**HOW TO COMPLETE THIS TASK**
Each line below should be reproduced without any alteration.

Records contained in a dataset
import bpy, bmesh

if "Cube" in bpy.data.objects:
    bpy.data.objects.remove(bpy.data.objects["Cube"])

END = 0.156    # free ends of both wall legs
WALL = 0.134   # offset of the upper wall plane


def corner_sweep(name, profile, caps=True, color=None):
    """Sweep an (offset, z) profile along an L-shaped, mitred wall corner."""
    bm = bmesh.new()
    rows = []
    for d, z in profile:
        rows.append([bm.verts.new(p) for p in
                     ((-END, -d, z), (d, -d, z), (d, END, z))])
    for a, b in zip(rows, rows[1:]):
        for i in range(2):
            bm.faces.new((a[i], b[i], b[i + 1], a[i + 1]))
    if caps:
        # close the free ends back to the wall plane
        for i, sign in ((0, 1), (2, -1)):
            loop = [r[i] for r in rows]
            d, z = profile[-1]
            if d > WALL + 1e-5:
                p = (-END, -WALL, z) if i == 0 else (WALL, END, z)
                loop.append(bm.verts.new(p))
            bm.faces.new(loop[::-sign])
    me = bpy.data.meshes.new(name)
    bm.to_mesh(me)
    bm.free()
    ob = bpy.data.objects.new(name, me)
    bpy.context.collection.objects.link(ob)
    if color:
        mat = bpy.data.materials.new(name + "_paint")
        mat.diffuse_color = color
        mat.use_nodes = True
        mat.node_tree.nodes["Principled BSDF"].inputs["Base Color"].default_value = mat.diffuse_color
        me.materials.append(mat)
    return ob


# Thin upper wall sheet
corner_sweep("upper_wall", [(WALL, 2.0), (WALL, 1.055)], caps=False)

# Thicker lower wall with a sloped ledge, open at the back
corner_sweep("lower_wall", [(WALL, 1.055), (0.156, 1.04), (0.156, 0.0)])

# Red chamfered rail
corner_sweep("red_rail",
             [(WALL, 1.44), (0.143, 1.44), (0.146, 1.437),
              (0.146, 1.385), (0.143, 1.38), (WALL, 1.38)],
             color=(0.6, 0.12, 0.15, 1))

**RESPONSE FOR THIS EXERCISE**
import bpy, bmesh

if "Cube" in bpy.data.objects:
    bpy.data.objects.remove(bpy.data.objects["Cube"])

END = 0.156    # free ends of both wall legs
WALL = 0.134   # offset of the upper wall plane


def corner_sweep(name, profile, caps=True, color=None):
    """Sweep an (offset, z) profile along an L-shaped, mitred wall corner."""
    bm = bmesh.new()
    rows = []
    for d, z in profile:
        rows.append([bm.verts.new(p) for p in
                     ((-END, -d, z), (d, -d, z), (d, END, z))])
    for a, b in zip(rows, rows[1:]):
        for i in range(2):
            bm.faces.new((a[i], b[i], b[i + 1], a[i + 1]))
    if caps:
        # close the free ends back to the wall plane
        for i, sign in ((0, 1), (2, -1)):
            loop = [r[i] for r in rows]
            d, z = profile[-1]
            if d > WALL + 1e-5:
                p = (-END, -WALL, z) if i == 0 else (WALL, END, z)
                loop.append(bm.verts.new(p))
            bm.faces.new(loop[::-sign])
    me = bpy.data.meshes.new(name)
    bm.to_mesh(me)
    bm.free()
    ob = bpy.data.objects.new(name, me)
    bpy.context.collection.objects.link(ob)
    if color:
        mat = bpy.data.materials.new(name + "_paint")
        mat.diffuse_color = color
        mat.use_nodes = True
        mat.node_tree.nodes["Principled BSDF"].inputs["Base Color"].default_value = mat.diffuse_color
        me.materials.append(mat)
    return ob


# Thin upper wall sheet
corner_sweep("upper_wall", [(WALL, 2.0), (WALL, 1.055)], caps=False)

# Thicker lower wall with a sloped ledge, open at the back
corner_sweep("lower_wall", [(WALL, 1.055), (0.156, 1.04), (0.156, 0.0)])

# Red chamfered rail
corner_sweep("red_rail",
             [(WALL, 1.44), (0.143, 1.44), (0.146, 1.437),
              (0.146, 1.385), (0.143, 1.38), (WALL, 1.38)],
             color=(0.6, 0.12, 0.15, 1))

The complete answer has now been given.